Chadwick edited the anthology, Fire in the Pasture: Twenty-first Century Mormon Poets, which won the 2011 Association for Mormon Letters Award in Poetry; and he is the poetry editor for Dialogue: A Journal of Mormon Thought.


Susan Krueger-Barber is an artist whose work has been exhibited in New York, Los Angeles, in Minnesota, and Utah. Recent exhibitions include a solo show, “Jacaranda,” at SPACE, Los Angeles, and two group shows in Salt Lake City, “More Love Hours” (Alice Gallery), and “Tin” (Rio Gallery). A graduate in Painting from Brigham Young University, Krueger-Barber is also an award-winning filmmaker. Her paintings are often about motherhood, including the struggles of post-partum depression, miscarriage, nursing, and separation anxiety. That is, they are about contemporary life,  told passionately and boldly.


Limited Edition


Field Notes on Language and Kinship is published as a two-volume set, 9” x 6” x 3”. The two works (Fire in the Pasture and Field Notes on Language and Kinship) are bound in silk and hand-pounded amate barkskin paper made by Otomi Indians of Mexico. The artworks by Krueger-Barber have been scanned and reproduced in Field Notes on Language and Kinship. The books are presented in a slipcase covered in brown Asahi silk from Japan, published in a limited edition of 25 copies, signed and numbered by the artists.

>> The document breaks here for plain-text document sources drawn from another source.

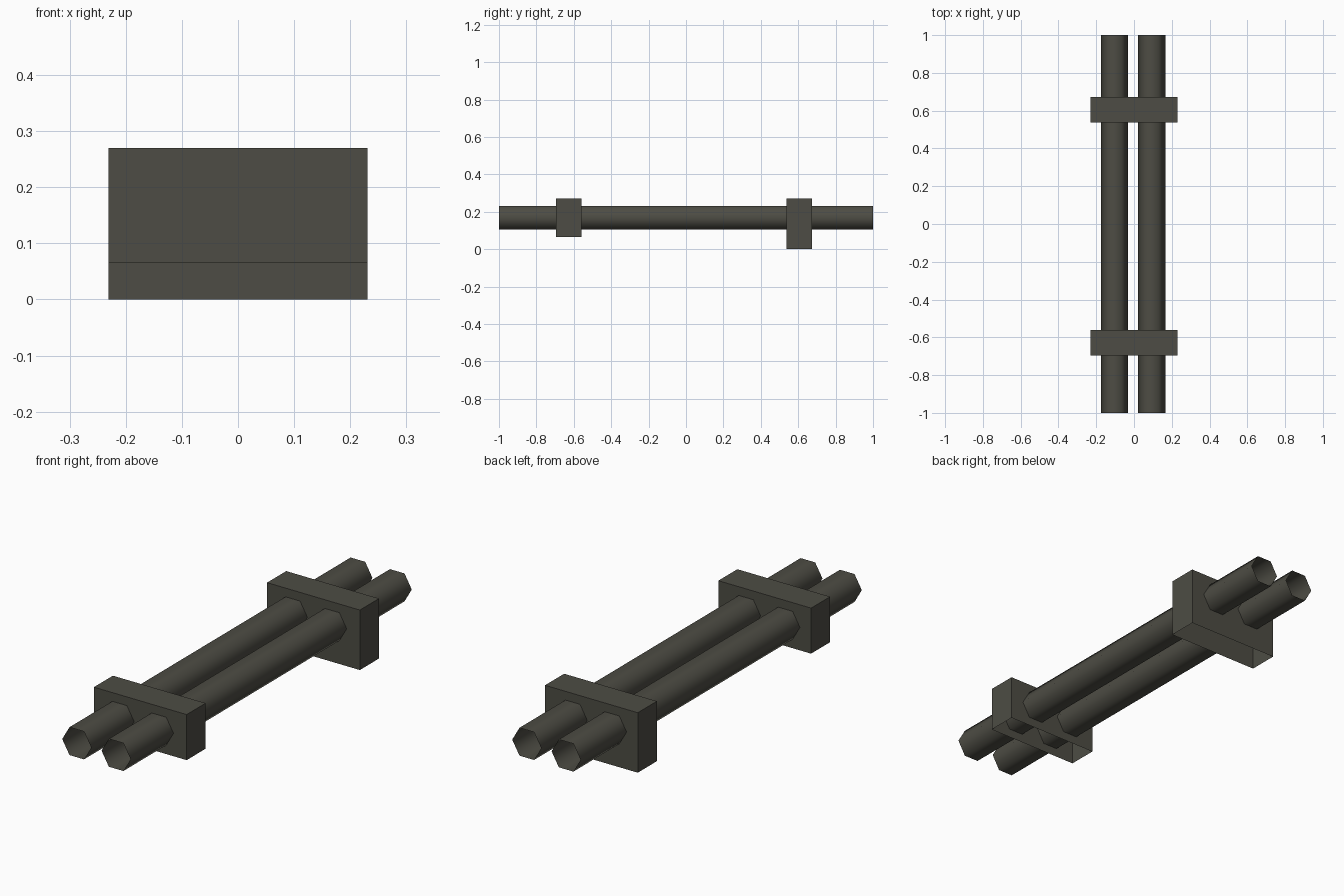
import bpy, bmesh, math
from mathutils import Matrix

if "Cube" in bpy.data.objects:
    bpy.data.objects.remove(bpy.data.objects["Cube"])

metal = bpy.data.materials.new("dark_olive_grey")
metal.diffuse_color = (0.075, 0.073, 0.058, 1)
metal.use_nodes = True
metal.node_tree.nodes["Principled BSDF"].inputs["Base Color"].default_value = metal.diffuse_color


def finish(name, bm, smooth=False):
    mesh = bpy.data.meshes.new(name)
    for f in bm.faces:
        f.smooth = smooth
    bm.to_mesh(mesh)
    bm.free()
    mesh.materials.append(metal)
    obj = bpy.data.objects.new(name, mesh)
    bpy.context.collection.objects.link(obj)


def pipe(name, x, z=0.168, radius=0.0725):
    # open-ended six-sided tube running along y, corners pointing sideways
    bm = bmesh.new()
    bmesh.ops.create_cone(bm, cap_ends=False, segments=6, radius1=radius,
                          radius2=radius, depth=2)
    bmesh.ops.rotate(bm, verts=bm.verts,
                     matrix=Matrix.Rotation(math.pi / 6, 3, 'Z'))
    if max(v.co.x for v in bm.verts) < radius * 0.99:
        bmesh.ops.rotate(bm, verts=bm.verts,
                         matrix=Matrix.Rotation(math.pi / 6, 3, 'Z'))
    bmesh.ops.rotate(bm, verts=bm.verts,
                     matrix=Matrix.Rotation(math.pi / 2, 3, 'X'))
    bmesh.ops.translate(bm, verts=bm.verts, vec=(x, 0, z))
    finish(name, bm, smooth=True)


def bracket(name, y0, y1, z0, z1=0.27, half=0.231):
    # block with no underside
    bm = bmesh.new()
    bmesh.ops.create_cube(bm, size=1)
    bmesh.ops.scale(bm, verts=bm.verts, vec=(2 * half, y1 - y0, z1 - z0))
    bmesh.ops.translate(bm, verts=bm.verts,
                        vec=(0, (y0 + y1) / 2, (z0 + z1) / 2))
    bm.normal_update()
    bmesh.ops.delete(bm, geom=[f for f in bm.faces if f.normal.z < -0.5],
                     context='FACES')
    finish(name, bm)


# Two parallel pipes
pipe("left_pipe", -0.103)
pipe("right_pipe", 0.093)

# Support brackets: the rear one reaches the ground
bracket("front_bracket", -0.695, -0.56, 0.065)
bracket("rear_bracket", 0.537, 0.673, 0.0)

The original artworks by Susan Krueger-Barber are available for sale. They are created with collaged, torn poems from Fire in the Pasture, acrylic paint, photography, transparencies, and color images provided by the author and other sources, 18” x 24”. They can be viewed from our website. Field Notes on Language and Kinship is also available as a commercial paperback, 246 pages (amazon.com). (Note that Fire in the Pasture: Twenty-first Century Mormon Poets is available separately as a commercial paperback on amazon.com. $27.00, 522 pages, Peculiar Pages, publisher.)